The most intense #MustReadin2014. I had to sit and deeply think about The Impossible Knife of Memory. I feel blessed not having to deal with such suffering.







We Were Liars had the most surprising twist #MustReadin2014 and wow-what a terrific novel. Look for the movie version in the near future.

This is a picture of me ----------------------------->
after some MAJOR weeding of the entire school library and university teacher resource center.
I mean it's real muscle man work taking weeks to get through and I am flat out exhausted. I have given away tons (probably not an exaggeration) of free teaching materials to university students. The great thing is I have now doubled the size of my library. I even sweet talked the Dean of Education (great guy) into giving me some bookcases I desperately needed and would have taken even without permission (but I prefer to get properly obtained permission if he is reading this). Librarians are resource people.


Well until Carrie sends out the next homework call, you will find me reading the last 10 books on my #MustReadin2014 which will certainly have grown to 20 or more books.

Until the next quarterly check in, keep reading and let me know what you are reading. We'll chat.

Monday, June 30, 2014

Jinx's Fire Cover Reveal! Guest post by author Sage Blackwood #IMWAYR June 30, 2014

Today I have a special treat in store for you. Author, Sage Blackwood, reveals to the world here, on Book Egg, the cover of her newest book-Jinx's Fire. Carrie Gelson first introduced me to Jinx (here) and I was immediately Sage's #1 fan (according to me, but there are many kids who will disagree with my claim).

...and now I turn the helm over to Sage.

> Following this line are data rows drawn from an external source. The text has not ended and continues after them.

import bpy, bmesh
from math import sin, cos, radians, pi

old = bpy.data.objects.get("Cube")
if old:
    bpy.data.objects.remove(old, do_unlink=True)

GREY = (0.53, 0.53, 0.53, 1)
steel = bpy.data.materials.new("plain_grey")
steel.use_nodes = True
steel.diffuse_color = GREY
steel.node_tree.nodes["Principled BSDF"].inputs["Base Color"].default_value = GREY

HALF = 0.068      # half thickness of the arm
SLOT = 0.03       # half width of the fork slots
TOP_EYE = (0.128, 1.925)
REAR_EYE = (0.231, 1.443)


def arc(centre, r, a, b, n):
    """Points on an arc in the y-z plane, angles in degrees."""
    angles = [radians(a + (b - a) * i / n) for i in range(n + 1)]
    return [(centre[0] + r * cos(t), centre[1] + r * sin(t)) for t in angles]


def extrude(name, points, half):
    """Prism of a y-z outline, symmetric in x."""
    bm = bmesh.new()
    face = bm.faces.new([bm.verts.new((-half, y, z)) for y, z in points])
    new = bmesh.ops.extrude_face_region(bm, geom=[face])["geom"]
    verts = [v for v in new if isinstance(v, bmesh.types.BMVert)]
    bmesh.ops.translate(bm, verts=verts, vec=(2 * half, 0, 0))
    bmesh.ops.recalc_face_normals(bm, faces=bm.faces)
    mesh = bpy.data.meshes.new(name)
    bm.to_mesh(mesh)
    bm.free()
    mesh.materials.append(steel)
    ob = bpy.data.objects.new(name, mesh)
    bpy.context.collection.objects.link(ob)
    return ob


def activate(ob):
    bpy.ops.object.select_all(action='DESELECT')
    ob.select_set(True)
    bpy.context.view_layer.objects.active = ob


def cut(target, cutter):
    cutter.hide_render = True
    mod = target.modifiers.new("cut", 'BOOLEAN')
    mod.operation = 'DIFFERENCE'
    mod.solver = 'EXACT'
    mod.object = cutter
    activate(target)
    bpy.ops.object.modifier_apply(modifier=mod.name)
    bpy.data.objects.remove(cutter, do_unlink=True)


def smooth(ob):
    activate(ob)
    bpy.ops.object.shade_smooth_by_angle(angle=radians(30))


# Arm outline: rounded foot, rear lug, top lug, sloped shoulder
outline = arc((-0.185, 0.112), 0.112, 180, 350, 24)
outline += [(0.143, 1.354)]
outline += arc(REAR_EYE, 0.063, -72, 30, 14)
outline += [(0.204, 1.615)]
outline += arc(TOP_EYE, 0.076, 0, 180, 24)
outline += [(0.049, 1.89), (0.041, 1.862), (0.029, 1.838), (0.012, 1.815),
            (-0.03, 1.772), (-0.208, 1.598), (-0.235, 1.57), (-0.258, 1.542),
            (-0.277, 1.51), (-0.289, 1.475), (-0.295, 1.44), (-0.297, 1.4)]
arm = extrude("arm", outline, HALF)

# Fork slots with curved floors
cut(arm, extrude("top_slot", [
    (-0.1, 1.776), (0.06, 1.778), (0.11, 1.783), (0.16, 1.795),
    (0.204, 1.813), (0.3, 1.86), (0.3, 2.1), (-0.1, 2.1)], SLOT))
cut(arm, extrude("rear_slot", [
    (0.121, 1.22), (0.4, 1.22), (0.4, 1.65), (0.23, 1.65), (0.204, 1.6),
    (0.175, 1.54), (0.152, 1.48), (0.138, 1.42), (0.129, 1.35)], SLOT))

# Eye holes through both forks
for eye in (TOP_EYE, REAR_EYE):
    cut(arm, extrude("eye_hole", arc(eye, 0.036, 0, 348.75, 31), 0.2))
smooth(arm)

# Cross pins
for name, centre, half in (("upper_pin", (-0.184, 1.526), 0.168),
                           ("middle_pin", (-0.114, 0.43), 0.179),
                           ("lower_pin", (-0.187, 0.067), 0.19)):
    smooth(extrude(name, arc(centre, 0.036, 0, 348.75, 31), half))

Thanks so much to honorary Urwalder Julee Murphy for offering to host the cover reveal of Jinx's Fire!






    Yup, that's the cover of the third and final JINX book. My, how Jinx has grown. In the 
 Urwald you grow up fast or not at all, but it's taken Jinx five years. In the summer of 2009 
 he entered the world as a doodle in a notebook on my front porch. He was standing amid 
 trees, next to a blustery-looking man who looked part troll, and they were talking to a tall, 
 thin, rather cranky- looking guy who seemed like he might be a wizard. As the drawing grew, the trees kept getting bigger, and bigger, and bigger.

     I had to find out more about this. 

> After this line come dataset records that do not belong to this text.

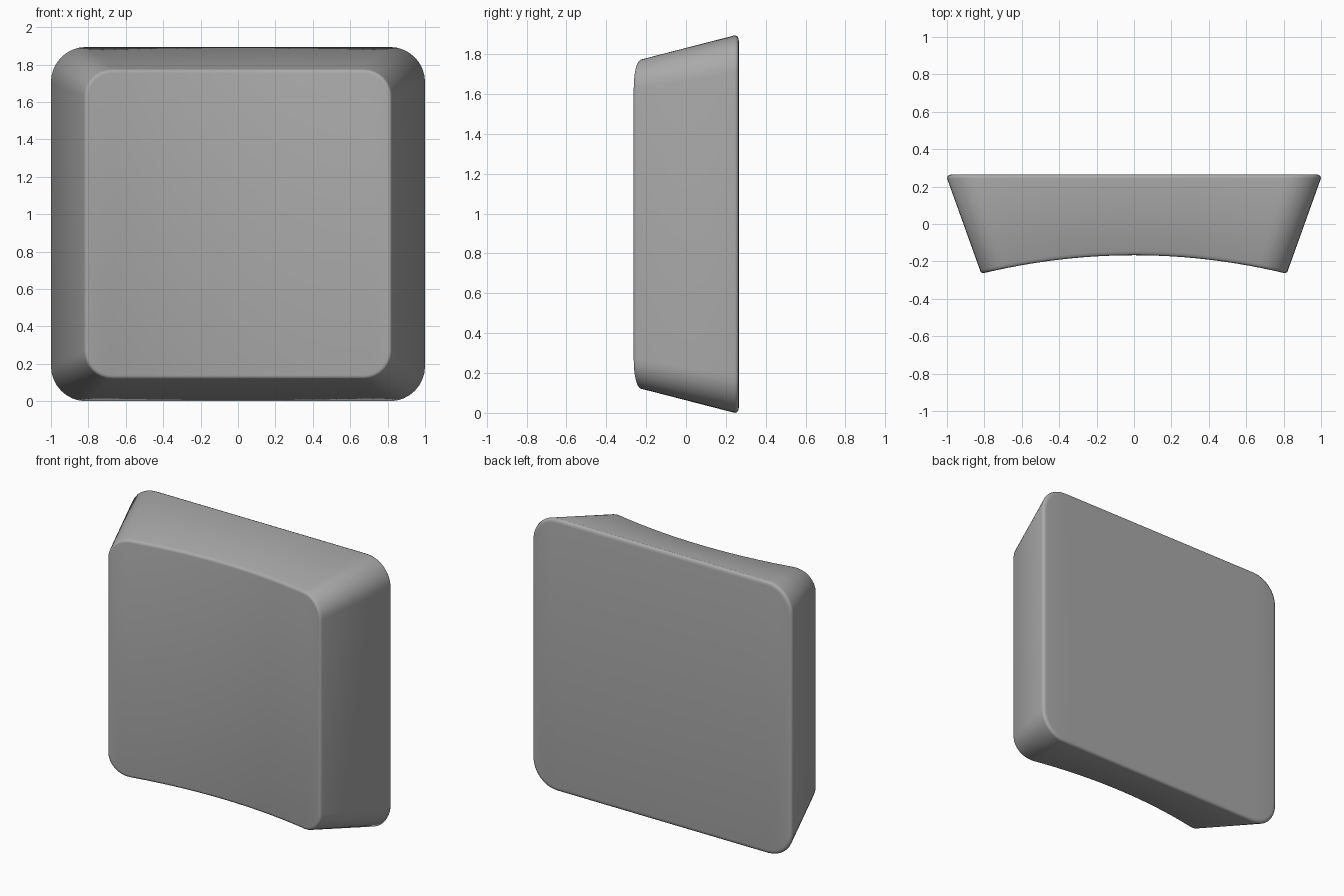
import bpy, bmesh, math

if "Cube" in bpy.data.objects:
    bpy.data.objects.remove(bpy.data.objects["Cube"])

ZC = 0.947          # height of the centre
ARC, EDGE = 8, 24   # segments per corner and per long edge


def dish(x):
    """Depth of the concave cylindrical front face."""
    return -0.167 - 0.097 * (x / 0.81) ** 2


def half_outline(hx, hz, r):
    """Upper half of a rounded rectangle, left to right."""
    left = [(-hx + r - r * math.cos(a), hz - r + r * math.sin(a))
            for a in (math.pi / 2 * i / ARC for i in range(ARC + 1))]
    w = hx - r
    mid = [(-w + 2 * w * i / EDGE, hz) for i in range(1, EDGE)]
    return left + mid + [(-x, z) for x, z in reversed(left)]


# Sections from back to front: half width, half height, corner radius, y, dished
sections = [
    (0.972, 0.919, 0.160, 0.265, False),
    (0.986, 0.933, 0.174, 0.263, False),
    (0.996, 0.943, 0.184, 0.257, False),
    (1.000, 0.947, 0.188, 0.245, False),
    (0.824, 0.829, 0.150, 0.022, True),
    (0.819, 0.826, 0.147, 0.009, True),
    (0.811, 0.819, 0.140, 0.002, True),
    (0.800, 0.808, 0.130, 0.000, True),
]

bm = bmesh.new()
loops = []
for hx, hz, r, y, dished in sections:
    top = half_outline(hx, hz, r)
    outline = top + [(x, -z) for x, z in reversed(top)]
    loops.append([bm.verts.new((x, y + (dish(x) if dished else 0), ZC + z))
                  for x, z in outline])

# Sloping walls and rounded rims
n = len(loops[0])
for a, b in zip(loops, loops[1:]):
    for i in range(n):
        j = (i + 1) % n
        bm.faces.new((a[i], a[j], b[j], b[i]))

# Flat back and dished front, in vertical strips
for loop in (loops[0], loops[-1]):
    for i in range(n // 2 - 1):
        bm.faces.new((loop[i], loop[i + 1], loop[n - 2 - i], loop[n - 1 - i]))

bmesh.ops.recalc_face_normals(bm, faces=bm.faces)
mesh = bpy.data.meshes.new("dished_block")
bm.to_mesh(mesh)
bm.free()

block = bpy.data.objects.new("dished_block", mesh)
bpy.context.collection.objects.link(block)
bpy.context.view_layer.objects.active = block
block.select_set(True)
bpy.ops.object.shade_smooth_by_angle(angle=math.radians(65))

# Dark grey colour
grey = bpy.data.materials.new("dark_grey")
grey.diffuse_color = (0.4, 0.4, 0.4, 1)
grey.use_nodes = True
grey.node_tree.nodes["Principled BSDF"].inputs["Base Color"].default_value = grey.diffuse_color
mesh.materials.append(grey)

     I kept doodling. More pictures came. There was a girl in a red hood, walking along a forest path and being followed by... not a wolf, but a terrible werebear. There was a kind-but-serious- looking woman pushing a wheelbarrow through a doorway. It didn't seem to be an ordinary doorway. But always, there was the forest. 

     The wizard in the picture, I decided, was Simon Magus. The Simon Magus legend comes to us only in bits and pieces, but one of the surviving bits is that the wizard gets his power from a boy who died a violent death. (But, in the way of legends, the boy is somehow still alive.) 

     Very well. I sat down to write. Opening scene: The wizard, Simon Magus, strangles a nine- year-old boy, and--

     Simon folded his arms and scowled up at me from the page. "The hell I do," he said. 

     "Sorry," I said, putting the scene aside hastily. 

     For both Jinx and me, the next 1000 pages or so were largely a lesson in Simon-management. Before, I'd always thought that writers who talked about a character getting away from them were being a little pretentious. Now I know. Simon took over any scene he was allowed to grace. Jinx had his hands full. And, I hope, became stronger because of it. 

     But it wasn't until book 2 was published, and some readers complained about the ending, that I realized Simon had so many friends. My apologies for the book 2 cliffhanger. I didn't know it was one. After all, the book ended with Jinx safe and, for the most part, sound. Hopefully things will work out, one way or another, in book 3.

Thank you Sage and Harper Collins for allowing Book Egg to reveal the newest cover in the Jinx series. It has been an honor and a thrill.

Readers, are you intrigued by Jinx and the mysterious and magical world of the Urwald?  Here are some more tempting tidbits and remember, in the Urwald, don't ever step off of the path...

Try out this Jinx's Planting Activity

 Official book trailer-Jinx



Browse through the first two books Jinx and Jinx's Magic